DATA IN THIS EXERCISE =>
==========
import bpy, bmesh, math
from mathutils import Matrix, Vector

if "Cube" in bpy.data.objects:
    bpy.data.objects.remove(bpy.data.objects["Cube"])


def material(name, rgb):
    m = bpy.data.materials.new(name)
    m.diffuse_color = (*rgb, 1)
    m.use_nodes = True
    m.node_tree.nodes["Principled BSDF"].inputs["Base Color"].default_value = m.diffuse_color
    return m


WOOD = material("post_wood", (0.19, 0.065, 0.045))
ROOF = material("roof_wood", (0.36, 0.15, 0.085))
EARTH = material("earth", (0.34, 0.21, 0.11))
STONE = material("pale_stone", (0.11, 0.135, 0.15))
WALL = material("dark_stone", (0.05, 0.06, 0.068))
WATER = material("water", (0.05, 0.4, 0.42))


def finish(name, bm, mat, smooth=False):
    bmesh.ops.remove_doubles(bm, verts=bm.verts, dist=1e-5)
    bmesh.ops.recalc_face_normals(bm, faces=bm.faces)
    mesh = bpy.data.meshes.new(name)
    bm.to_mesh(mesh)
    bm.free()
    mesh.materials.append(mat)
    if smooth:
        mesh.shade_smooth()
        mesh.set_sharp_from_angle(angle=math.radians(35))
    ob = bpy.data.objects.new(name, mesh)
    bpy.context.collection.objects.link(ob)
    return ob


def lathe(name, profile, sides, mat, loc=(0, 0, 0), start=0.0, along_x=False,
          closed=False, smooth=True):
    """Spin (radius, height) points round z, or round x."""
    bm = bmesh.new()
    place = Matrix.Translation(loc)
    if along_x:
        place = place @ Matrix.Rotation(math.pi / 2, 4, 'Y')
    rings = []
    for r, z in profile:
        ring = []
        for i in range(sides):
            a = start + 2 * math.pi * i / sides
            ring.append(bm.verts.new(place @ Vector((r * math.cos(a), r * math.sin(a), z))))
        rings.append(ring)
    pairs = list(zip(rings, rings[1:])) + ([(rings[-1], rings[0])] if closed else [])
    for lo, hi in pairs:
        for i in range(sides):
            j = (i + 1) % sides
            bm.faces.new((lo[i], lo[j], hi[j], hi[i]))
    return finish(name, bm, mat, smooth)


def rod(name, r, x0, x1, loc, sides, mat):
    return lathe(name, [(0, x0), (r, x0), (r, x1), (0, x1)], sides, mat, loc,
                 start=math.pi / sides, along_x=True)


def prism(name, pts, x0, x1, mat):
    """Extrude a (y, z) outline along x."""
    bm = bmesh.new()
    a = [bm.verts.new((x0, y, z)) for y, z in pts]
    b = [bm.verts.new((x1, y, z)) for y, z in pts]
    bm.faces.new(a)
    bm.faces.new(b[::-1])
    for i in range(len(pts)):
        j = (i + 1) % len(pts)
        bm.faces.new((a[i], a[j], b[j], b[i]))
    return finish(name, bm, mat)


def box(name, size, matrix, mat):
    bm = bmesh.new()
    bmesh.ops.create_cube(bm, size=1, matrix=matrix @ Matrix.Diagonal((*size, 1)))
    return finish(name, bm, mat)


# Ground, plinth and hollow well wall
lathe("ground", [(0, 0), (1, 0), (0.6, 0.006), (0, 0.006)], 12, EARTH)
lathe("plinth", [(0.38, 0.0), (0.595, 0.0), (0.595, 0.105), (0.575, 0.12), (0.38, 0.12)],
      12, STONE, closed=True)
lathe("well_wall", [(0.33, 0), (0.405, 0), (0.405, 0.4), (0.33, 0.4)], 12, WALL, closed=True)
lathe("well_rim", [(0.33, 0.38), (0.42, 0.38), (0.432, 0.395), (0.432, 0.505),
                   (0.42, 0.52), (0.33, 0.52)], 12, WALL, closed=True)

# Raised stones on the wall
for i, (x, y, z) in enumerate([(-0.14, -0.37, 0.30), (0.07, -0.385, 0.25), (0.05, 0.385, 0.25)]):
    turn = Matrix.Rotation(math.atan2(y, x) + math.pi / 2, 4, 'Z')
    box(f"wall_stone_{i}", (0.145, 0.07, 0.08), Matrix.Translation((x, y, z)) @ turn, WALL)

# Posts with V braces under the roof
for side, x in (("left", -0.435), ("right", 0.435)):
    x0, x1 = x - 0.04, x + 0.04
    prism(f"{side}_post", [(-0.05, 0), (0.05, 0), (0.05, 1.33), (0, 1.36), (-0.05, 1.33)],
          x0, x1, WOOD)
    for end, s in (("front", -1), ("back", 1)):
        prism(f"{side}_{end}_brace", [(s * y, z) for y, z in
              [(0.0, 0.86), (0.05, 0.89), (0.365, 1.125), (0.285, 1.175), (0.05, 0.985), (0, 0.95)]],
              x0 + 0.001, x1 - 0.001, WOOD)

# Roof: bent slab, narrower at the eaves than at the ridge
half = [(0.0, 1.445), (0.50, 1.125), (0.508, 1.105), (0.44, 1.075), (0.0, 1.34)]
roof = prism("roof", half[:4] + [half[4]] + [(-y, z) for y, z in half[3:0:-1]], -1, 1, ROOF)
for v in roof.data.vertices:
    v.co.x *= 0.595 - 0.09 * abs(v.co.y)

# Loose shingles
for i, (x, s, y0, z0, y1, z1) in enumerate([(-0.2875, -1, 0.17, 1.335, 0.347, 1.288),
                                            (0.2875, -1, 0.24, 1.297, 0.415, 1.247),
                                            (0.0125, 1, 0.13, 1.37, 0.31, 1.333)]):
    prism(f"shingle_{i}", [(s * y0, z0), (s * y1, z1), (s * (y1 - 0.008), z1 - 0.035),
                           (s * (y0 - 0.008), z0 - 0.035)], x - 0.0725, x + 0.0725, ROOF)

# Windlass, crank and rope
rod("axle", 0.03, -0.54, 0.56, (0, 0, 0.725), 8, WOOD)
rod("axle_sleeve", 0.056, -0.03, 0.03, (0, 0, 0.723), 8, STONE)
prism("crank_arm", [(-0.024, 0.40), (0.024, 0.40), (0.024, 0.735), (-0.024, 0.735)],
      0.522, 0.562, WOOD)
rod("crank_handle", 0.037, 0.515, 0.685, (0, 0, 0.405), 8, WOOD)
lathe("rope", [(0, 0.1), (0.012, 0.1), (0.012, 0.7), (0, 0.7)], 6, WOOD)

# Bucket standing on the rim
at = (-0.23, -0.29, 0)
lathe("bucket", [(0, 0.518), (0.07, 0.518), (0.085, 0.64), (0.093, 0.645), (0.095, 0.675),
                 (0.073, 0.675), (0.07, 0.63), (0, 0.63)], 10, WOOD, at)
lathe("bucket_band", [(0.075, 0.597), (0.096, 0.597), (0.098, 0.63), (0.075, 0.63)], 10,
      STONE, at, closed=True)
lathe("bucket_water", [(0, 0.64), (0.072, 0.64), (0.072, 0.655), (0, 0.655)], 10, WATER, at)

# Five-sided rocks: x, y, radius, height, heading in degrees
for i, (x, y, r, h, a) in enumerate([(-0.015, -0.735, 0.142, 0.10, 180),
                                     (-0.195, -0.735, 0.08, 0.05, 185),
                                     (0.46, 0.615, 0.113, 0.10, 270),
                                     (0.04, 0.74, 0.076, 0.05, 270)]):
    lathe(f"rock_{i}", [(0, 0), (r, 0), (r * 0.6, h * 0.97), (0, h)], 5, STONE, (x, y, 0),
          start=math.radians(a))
==========
TASK BRIEF =>
An exact copy of all the entries is the required answer.

SOLUTION TO THIS EXERCISE =>
import bpy, bmesh, math
from mathutils import Matrix, Vector

if "Cube" in bpy.data.objects:
    bpy.data.objects.remove(bpy.data.objects["Cube"])


def material(name, rgb):
    m = bpy.data.materials.new(name)
    m.diffuse_color = (*rgb, 1)
    m.use_nodes = True
    m.node_tree.nodes["Principled BSDF"].inputs["Base Color"].default_value = m.diffuse_color
    return m


WOOD = material("post_wood", (0.19, 0.065, 0.045))
ROOF = material("roof_wood", (0.36, 0.15, 0.085))
EARTH = material("earth", (0.34, 0.21, 0.11))
STONE = material("pale_stone", (0.11, 0.135, 0.15))
WALL = material("dark_stone", (0.05, 0.06, 0.068))
WATER = material("water", (0.05, 0.4, 0.42))


def finish(name, bm, mat, smooth=False):
    bmesh.ops.remove_doubles(bm, verts=bm.verts, dist=1e-5)
    bmesh.ops.recalc_face_normals(bm, faces=bm.faces)
    mesh = bpy.data.meshes.new(name)
    bm.to_mesh(mesh)
    bm.free()
    mesh.materials.append(mat)
    if smooth:
        mesh.shade_smooth()
        mesh.set_sharp_from_angle(angle=math.radians(35))
    ob = bpy.data.objects.new(name, mesh)
    bpy.context.collection.objects.link(ob)
    return ob


def lathe(name, profile, sides, mat, loc=(0, 0, 0), start=0.0, along_x=False,
          closed=False, smooth=True):
    """Spin (radius, height) points round z, or round x."""
    bm = bmesh.new()
    place = Matrix.Translation(loc)
    if along_x:
        place = place @ Matrix.Rotation(math.pi / 2, 4, 'Y')
    rings = []
    for r, z in profile:
        ring = []
        for i in range(sides):
            a = start + 2 * math.pi * i / sides
            ring.append(bm.verts.new(place @ Vector((r * math.cos(a), r * math.sin(a), z))))
        rings.append(ring)
    pairs = list(zip(rings, rings[1:])) + ([(rings[-1], rings[0])] if closed else [])
    for lo, hi in pairs:
        for i in range(sides):
            j = (i + 1) % sides
            bm.faces.new((lo[i], lo[j], hi[j], hi[i]))
    return finish(name, bm, mat, smooth)


def rod(name, r, x0, x1, loc, sides, mat):
    return lathe(name, [(0, x0), (r, x0), (r, x1), (0, x1)], sides, mat, loc,
                 start=math.pi / sides, along_x=True)


def prism(name, pts, x0, x1, mat):
    """Extrude a (y, z) outline along x."""
    bm = bmesh.new()
    a = [bm.verts.new((x0, y, z)) for y, z in pts]
    b = [bm.verts.new((x1, y, z)) for y, z in pts]
    bm.faces.new(a)
    bm.faces.new(b[::-1])
    for i in range(len(pts)):
        j = (i + 1) % len(pts)
        bm.faces.new((a[i], a[j], b[j], b[i]))
    return finish(name, bm, mat)


def box(name, size, matrix, mat):
    bm = bmesh.new()
    bmesh.ops.create_cube(bm, size=1, matrix=matrix @ Matrix.Diagonal((*size, 1)))
    return finish(name, bm, mat)


# Ground, plinth and hollow well wall
lathe("ground", [(0, 0), (1, 0), (0.6, 0.006), (0, 0.006)], 12, EARTH)
lathe("plinth", [(0.38, 0.0), (0.595, 0.0), (0.595, 0.105), (0.575, 0.12), (0.38, 0.12)],
      12, STONE, closed=True)
lathe("well_wall", [(0.33, 0), (0.405, 0), (0.405, 0.4), (0.33, 0.4)], 12, WALL, closed=True)
lathe("well_rim", [(0.33, 0.38), (0.42, 0.38), (0.432, 0.395), (0.432, 0.505),
                   (0.42, 0.52), (0.33, 0.52)], 12, WALL, closed=True)

# Raised stones on the wall
for i, (x, y, z) in enumerate([(-0.14, -0.37, 0.30), (0.07, -0.385, 0.25), (0.05, 0.385, 0.25)]):
    turn = Matrix.Rotation(math.atan2(y, x) + math.pi / 2, 4, 'Z')
    box(f"wall_stone_{i}", (0.145, 0.07, 0.08), Matrix.Translation((x, y, z)) @ turn, WALL)

# Posts with V braces under the roof
for side, x in (("left", -0.435), ("right", 0.435)):
    x0, x1 = x - 0.04, x + 0.04
    prism(f"{side}_post", [(-0.05, 0), (0.05, 0), (0.05, 1.33), (0, 1.36), (-0.05, 1.33)],
          x0, x1, WOOD)
    for end, s in (("front", -1), ("back", 1)):
        prism(f"{side}_{end}_brace", [(s * y, z) for y, z in
              [(0.0, 0.86), (0.05, 0.89), (0.365, 1.125), (0.285, 1.175), (0.05, 0.985), (0, 0.95)]],
              x0 + 0.001, x1 - 0.001, WOOD)

# Roof: bent slab, narrower at the eaves than at the ridge
half = [(0.0, 1.445), (0.50, 1.125), (0.508, 1.105), (0.44, 1.075), (0.0, 1.34)]
roof = prism("roof", half[:4] + [half[4]] + [(-y, z) for y, z in half[3:0:-1]], -1, 1, ROOF)
for v in roof.data.vertices:
    v.co.x *= 0.595 - 0.09 * abs(v.co.y)

# Loose shingles
for i, (x, s, y0, z0, y1, z1) in enumerate([(-0.2875, -1, 0.17, 1.335, 0.347, 1.288),
                                            (0.2875, -1, 0.24, 1.297, 0.415, 1.247),
                                            (0.0125, 1, 0.13, 1.37, 0.31, 1.333)]):
    prism(f"shingle_{i}", [(s * y0, z0), (s * y1, z1), (s * (y1 - 0.008), z1 - 0.035),
                           (s * (y0 - 0.008), z0 - 0.035)], x - 0.0725, x + 0.0725, ROOF)

# Windlass, crank and rope
rod("axle", 0.03, -0.54, 0.56, (0, 0, 0.725), 8, WOOD)
rod("axle_sleeve", 0.056, -0.03, 0.03, (0, 0, 0.723), 8, STONE)
prism("crank_arm", [(-0.024, 0.40), (0.024, 0.40), (0.024, 0.735), (-0.024, 0.735)],
      0.522, 0.562, WOOD)
rod("crank_handle", 0.037, 0.515, 0.685, (0, 0, 0.405), 8, WOOD)
lathe("rope", [(0, 0.1), (0.012, 0.1), (0.012, 0.7), (0, 0.7)], 6, WOOD)

# Bucket standing on the rim
at = (-0.23, -0.29, 0)
lathe("bucket", [(0, 0.518), (0.07, 0.518), (0.085, 0.64), (0.093, 0.645), (0.095, 0.675),
                 (0.073, 0.675), (0.07, 0.63), (0, 0.63)], 10, WOOD, at)
lathe("bucket_band", [(0.075, 0.597), (0.096, 0.597), (0.098, 0.63), (0.075, 0.63)], 10,
      STONE, at, closed=True)
lathe("bucket_water", [(0, 0.64), (0.072, 0.64), (0.072, 0.655), (0, 0.655)], 10, WATER, at)

# Five-sided rocks: x, y, radius, height, heading in degrees
for i, (x, y, r, h, a) in enumerate([(-0.015, -0.735, 0.142, 0.10, 180),
                                     (-0.195, -0.735, 0.08, 0.05, 185),
                                     (0.46, 0.615, 0.113, 0.10, 270),
                                     (0.04, 0.74, 0.076, 0.05, 270)]):
    lathe(f"rock_{i}", [(0, 0), (r, 0), (r * 0.6, h * 0.97), (0, h)], 5, STONE, (x, y, 0),
          start=math.radians(a))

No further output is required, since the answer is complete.